:: THE TASK ::
Below are the records; give again exactly the line with "m.diffuse_color = (*rgb, 1)", the line with "for n, angle", and each line that lies between them, and nothing besides.

Saved entries:

*** Begin section ***

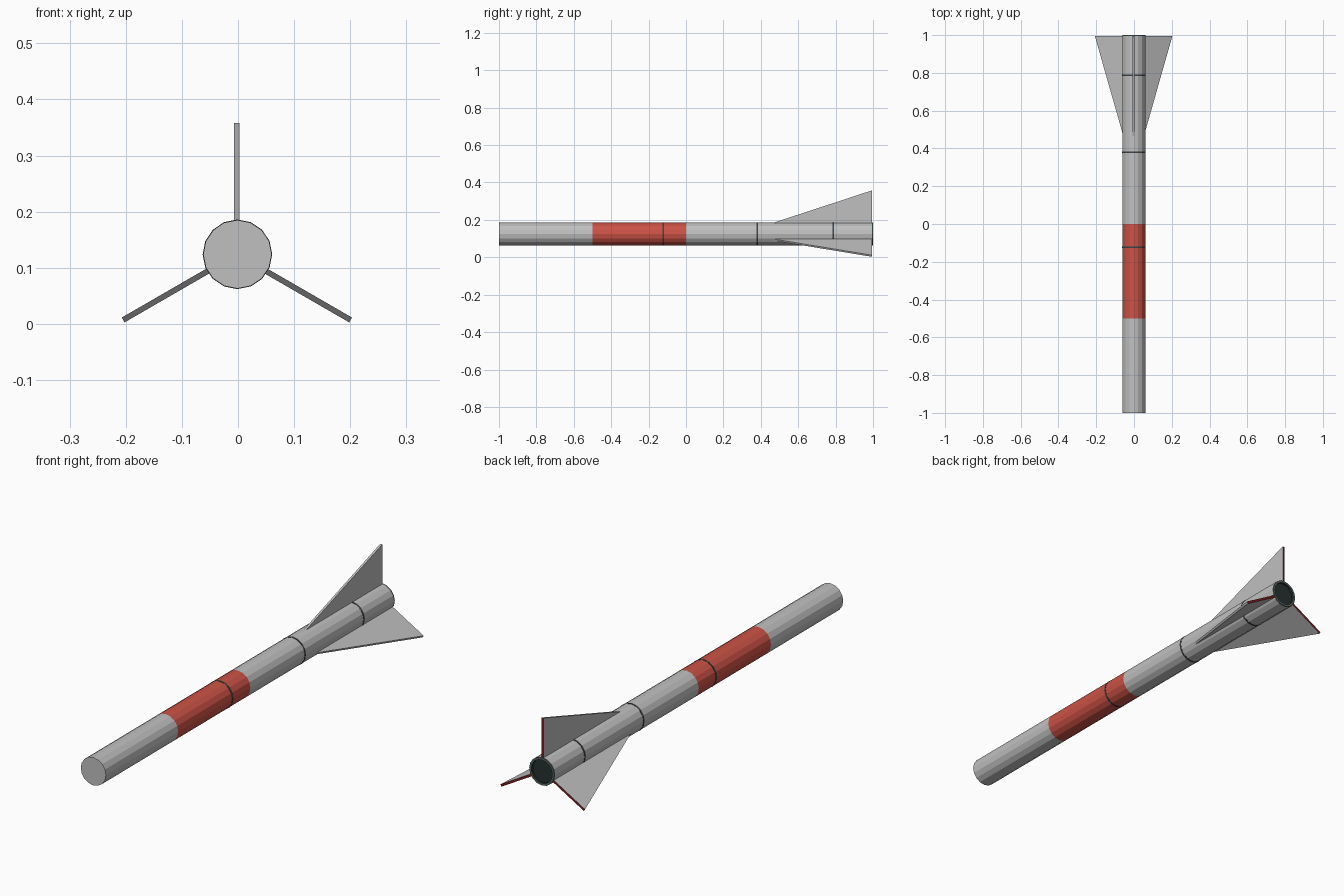
import bpy, bmesh, math
from mathutils import Matrix, Vector

if "Cube" in bpy.data.objects:
    bpy.data.objects.remove(bpy.data.objects["Cube"])

SIDES, R = 16, 0.061
CX, CZ = -0.001, 0.124


def material(name, rgb):
    m = bpy.data.materials.new(name)
    m.diffuse_color = (*rgb, 1)
    m.use_nodes = True
    m.node_tree.nodes["Principled BSDF"].inputs["Base Color"].default_value = m.diffuse_color
    return m


grey = material("light grey", (0.53, 0.53, 0.53))
red = material("red", (0.60, 0.085, 0.06))
seam = material("seam dark grey", (0.045, 0.055, 0.055))
rim = material("rim grey green", (0.09, 0.125, 0.115))
black = material("exhaust black", (0.018, 0.03, 0.03))
dark_red = material("dark red", (0.2, 0.012, 0.01))


def finish(name, bm, mats):
    bmesh.ops.recalc_face_normals(bm, faces=bm.faces)
    me = bpy.data.meshes.new(name)
    bm.to_mesh(me)
    bm.free()
    for m in mats:
        me.materials.append(m)
    ob = bpy.data.objects.new(name, me)
    bpy.context.collection.objects.link(ob)
    return ob


def lathe(name, profile, slots, mats):
    """Loft polygon rings (y, radius) along y, capping both ends; slots colour each segment."""
    bm = bmesh.new()
    rings = []
    for y, r in profile:
        rings.append([bm.verts.new((CX + r * math.cos(math.tau * i / SIDES), y,
                                    CZ + r * math.sin(math.tau * i / SIDES)))
                      for i in range(SIDES)])
    for a, b, s in zip(rings, rings[1:], slots[1:]):
        for i in range(SIDES):
            j = (i + 1) % SIDES
            bm.faces.new((a[i], a[j], b[j], b[i])).material_index = s
    bm.faces.new(rings[0]).material_index = slots[0]
    bm.faces.new(rings[-1]).material_index = slots[-1]
    return finish(name, bm, mats)


# Tube body with a red band, a rim and a recessed dark exhaust
lathe("body",
      [(-1, R), (-0.5, R), (0, R), (0.994, R), (1.0, R), (1.0, 0.051), (0.99, 0.051)],
      [0, 0, 1, 0, 2, 2, 3, 3], [grey, red, rim, black])

# Thin joint rings around the body
for n, y in enumerate((-0.122, 0.38, 0.787)):
    lathe(f"joint_ring_{n + 1}",
          [(y - 0.004, R - 0.002), (y - 0.004, R + 0.001),
           (y + 0.004, R + 0.001), (y + 0.004, R - 0.002)],
          [0] * 5, [seam])

# Three triangular fins with dark red trailing edges
for n, angle in enumerate((0, 120, 240)):
    bm = bmesh.new()
    outline = [(0.45, 0.055), (0.995, 0.055), (0.995, 0.234)]
    face = bm.faces.new([bm.verts.new((-0.005, y, z)) for y, z in outline])
    ext = bmesh.ops.extrude_face_region(bm, geom=[face])
    bmesh.ops.translate(bm, vec=(0.01, 0, 0),
                        verts=[v for v in ext["geom"] if isinstance(v, bmesh.types.BMVert)])
    bmesh.ops.recalc_face_normals(bm, faces=bm.faces)
    for f in bm.faces:
        f.material_index = int(f.normal.y > 0.9)
    bm.transform(Matrix.Translation((CX - 0.001, 0, CZ))
                 @ Matrix.Rotation(math.radians(angle), 4, "Y"))
    finish(f"fin_{n + 1}", bm, [grey, dark_red])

*** End section ***

:: WRITTEN RESPONSE ::
    m.diffuse_color = (*rgb, 1)
    m.use_nodes = True
    m.node_tree.nodes["Principled BSDF"].inputs["Base Color"].default_value = m.diffuse_color
    return m


grey = material("light grey", (0.53, 0.53, 0.53))
red = material("red", (0.60, 0.085, 0.06))
seam = material("seam dark grey", (0.045, 0.055, 0.055))
rim = material("rim grey green", (0.09, 0.125, 0.115))
black = material("exhaust black", (0.018, 0.03, 0.03))
dark_red = material("dark red", (0.2, 0.012, 0.01))


def finish(name, bm, mats):
    bmesh.ops.recalc_face_normals(bm, faces=bm.faces)
    me = bpy.data.meshes.new(name)
    bm.to_mesh(me)
    bm.free()
    for m in mats:
        me.materials.append(m)
    ob = bpy.data.objects.new(name, me)
    bpy.context.collection.objects.link(ob)
    return ob


def lathe(name, profile, slots, mats):
    """Loft polygon rings (y, radius) along y, capping both ends; slots colour each segment."""
    bm = bmesh.new()
    rings = []
    for y, r in profile:
        rings.append([bm.verts.new((CX + r * math.cos(math.tau * i / SIDES), y,
                                    CZ + r * math.sin(math.tau * i / SIDES)))
                      for i in range(SIDES)])
    for a, b, s in zip(rings, rings[1:], slots[1:]):
        for i in range(SIDES):
            j = (i + 1) % SIDES
            bm.faces.new((a[i], a[j], b[j], b[i])).material_index = s
    bm.faces.new(rings[0]).material_index = slots[0]
    bm.faces.new(rings[-1]).material_index = slots[-1]
    return finish(name, bm, mats)


# Tube body with a red band, a rim and a recessed dark exhaust
lathe("body",
      [(-1, R), (-0.5, R), (0, R), (0.994, R), (1.0, R), (1.0, 0.051), (0.99, 0.051)],
      [0, 0, 1, 0, 2, 2, 3, 3], [grey, red, rim, black])

# Thin joint rings around the body
for n, y in enumerate((-0.122, 0.38, 0.787)):
    lathe(f"joint_ring_{n + 1}",
          [(y - 0.004, R - 0.002), (y - 0.004, R + 0.001),
           (y + 0.004, R + 0.001), (y + 0.004, R - 0.002)],
          [0] * 5, [seam])

# Three triangular fins with dark red trailing edges
for n, angle in enumerate((0, 120, 240)):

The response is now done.